# Task prompt:
Please set down the line that contains "(-0.167, back, 0.355)], (0.334, 0, 0))" and every line below it through the last, exactly as written, with no other lines.

• • • • •

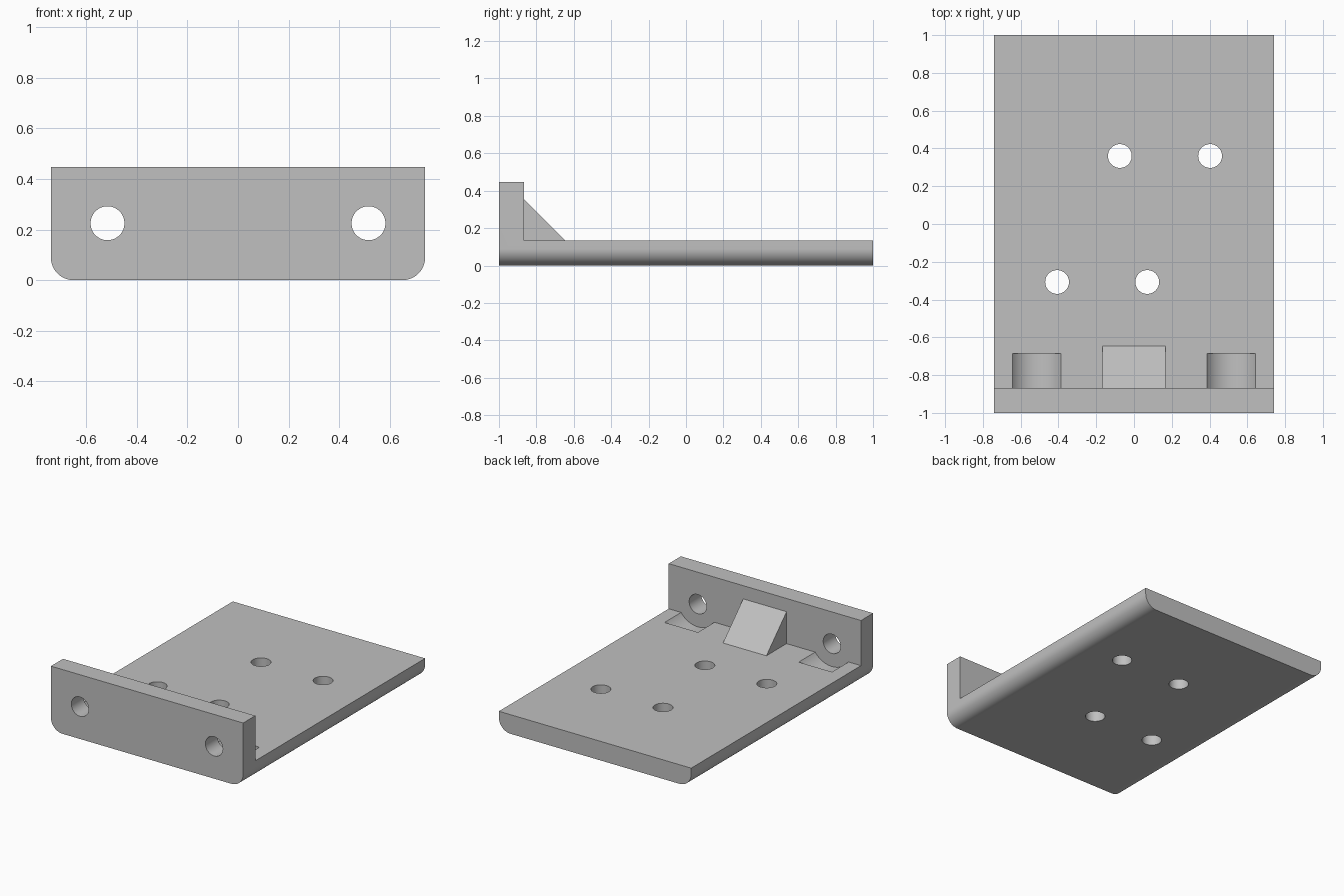
import bpy, bmesh, math
from mathutils import Vector, Matrix

old = bpy.data.objects.get("Cube")
if old:
    bpy.data.objects.remove(old, do_unlink=True)

HALF_W, HEIGHT, THICK, RADIUS = 0.74, 0.447, 0.133, 0.09
WALL_Y = -0.867          # inner face of the upright flange

grey = bpy.data.materials.new("plain grey")
grey.use_nodes = True
COLOUR = (0.53, 0.53, 0.53, 1)
grey.diffuse_color = COLOUR
grey.node_tree.nodes["Principled BSDF"].inputs["Base Color"].default_value = COLOUR


def prism(name, points, direction):
    """Extrude a closed outline of 3D points along a direction."""
    bm = bmesh.new()
    face = bm.faces.new([bm.verts.new(p) for p in points])
    out = bmesh.ops.extrude_face_region(bm, geom=[face])
    moved = [v for v in out["geom"] if isinstance(v, bmesh.types.BMVert)]
    bmesh.ops.translate(bm, verts=moved, vec=Vector(direction))
    bmesh.ops.recalc_face_normals(bm, faces=bm.faces)
    return add_object(name, bm)


def cylinder(name, centre, radius, depth, along_y=False):
    bm = bmesh.new()
    turn = Matrix.Rotation(math.pi / 2, 4, "X") if along_y else Matrix()
    bmesh.ops.create_cone(bm, cap_ends=True, segments=64, radius1=radius,
                          radius2=radius, depth=depth,
                          matrix=Matrix.Translation(centre) @ turn)
    return add_object(name, bm)


def add_object(name, bm):
    mesh = bpy.data.meshes.new(name)
    bm.to_mesh(mesh)
    bm.free()
    mesh.materials.append(grey)
    obj = bpy.data.objects.new(name, mesh)
    bpy.context.collection.objects.link(obj)
    return obj


def combine(target, tool, operation):
    """Apply a boolean and drop the tool object."""
    bpy.context.view_layer.objects.active = target
    mod = target.modifiers.new(tool.name, "BOOLEAN")
    mod.operation, mod.solver, mod.object = operation, "EXACT", tool
    tool.hide_render = True
    bpy.ops.object.modifier_apply(modifier=mod.name)
    bpy.data.objects.remove(tool, do_unlink=True)


# Full-length block with rounded lower edges
outline = [(HALF_W, -1, HEIGHT), (-HALF_W, -1, HEIGHT)]
for side, start in ((-1, math.pi), (1, 1.5 * math.pi)):
    for i in range(17):
        a = start + i * math.pi / 32
        outline.append((side * (HALF_W - RADIUS) + RADIUS * math.cos(a), -1,
                        RADIUS + RADIUS * math.sin(a)))
bracket = prism("mounting_bracket", outline, (0, 2, 0))

# Clear the space above the plate, leaving the flange
space = prism("space_cutter", [(-1, WALL_Y, THICK), (-1, 1.2, THICK),
                               (-1, 1.2, 1), (-1, WALL_Y, 1)], (2, 0, 0))
combine(bracket, space, "DIFFERENCE")

# Central wedge, sunk slightly into the plate and flange
low, back = THICK - 0.04, WALL_Y - 0.04
wedge = prism("wedge", [(-0.167, back, low), (-0.167, -0.645, low),
                        (-0.167, -0.645, THICK), (-0.167, WALL_Y, 0.355),
                        (-0.167, back, 0.355)], (0.334, 0, 0))
combine(bracket, wedge, "UNION")

# Flange bolt holes and the round recesses behind them
for side in (-1, 1):
    x = side * 0.516
    combine(bracket, cylinder("bolt_cutter", (x, -0.95, 0.225), 0.067, 0.3, True),
            "DIFFERENCE")
    combine(bracket, cylinder("recess_cutter", (x, (WALL_Y - 0.685) / 2, 0.225),
                              0.158, -0.685 - WALL_Y, True), "DIFFERENCE")

# Plate holes
for x, y in ((-0.075, 0.36), (0.403, 0.36), (-0.407, -0.307), (0.07, -0.307)):
    combine(bracket, cylinder("plate_hole_cutter", (x, y, 0.07), 0.063, 0.4),
            "DIFFERENCE")

# Smooth round surfaces, crisp edges
bpy.ops.object.select_all(action="DESELECT")
bracket.select_set(True)
bpy.context.view_layer.objects.active = bracket
bpy.ops.object.shade_smooth_by_angle(angle=math.radians(30))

• • • • •

# Output of the task:
                        (-0.167, back, 0.355)], (0.334, 0, 0))
combine(bracket, wedge, "UNION")

# Flange bolt holes and the round recesses behind them
for side in (-1, 1):
    x = side * 0.516
    combine(bracket, cylinder("bolt_cutter", (x, -0.95, 0.225), 0.067, 0.3, True),
            "DIFFERENCE")
    combine(bracket, cylinder("recess_cutter", (x, (WALL_Y - 0.685) / 2, 0.225),
                              0.158, -0.685 - WALL_Y, True), "DIFFERENCE")

# Plate holes
for x, y in ((-0.075, 0.36), (0.403, 0.36), (-0.407, -0.307), (0.07, -0.307)):
    combine(bracket, cylinder("plate_hole_cutter", (x, y, 0.07), 0.063, 0.4),
            "DIFFERENCE")

# Smooth round surfaces, crisp edges
bpy.ops.object.select_all(action="DESELECT")
bracket.select_set(True)
bpy.context.view_layer.objects.active = bracket
bpy.ops.object.shade_smooth_by_angle(angle=math.radians(30))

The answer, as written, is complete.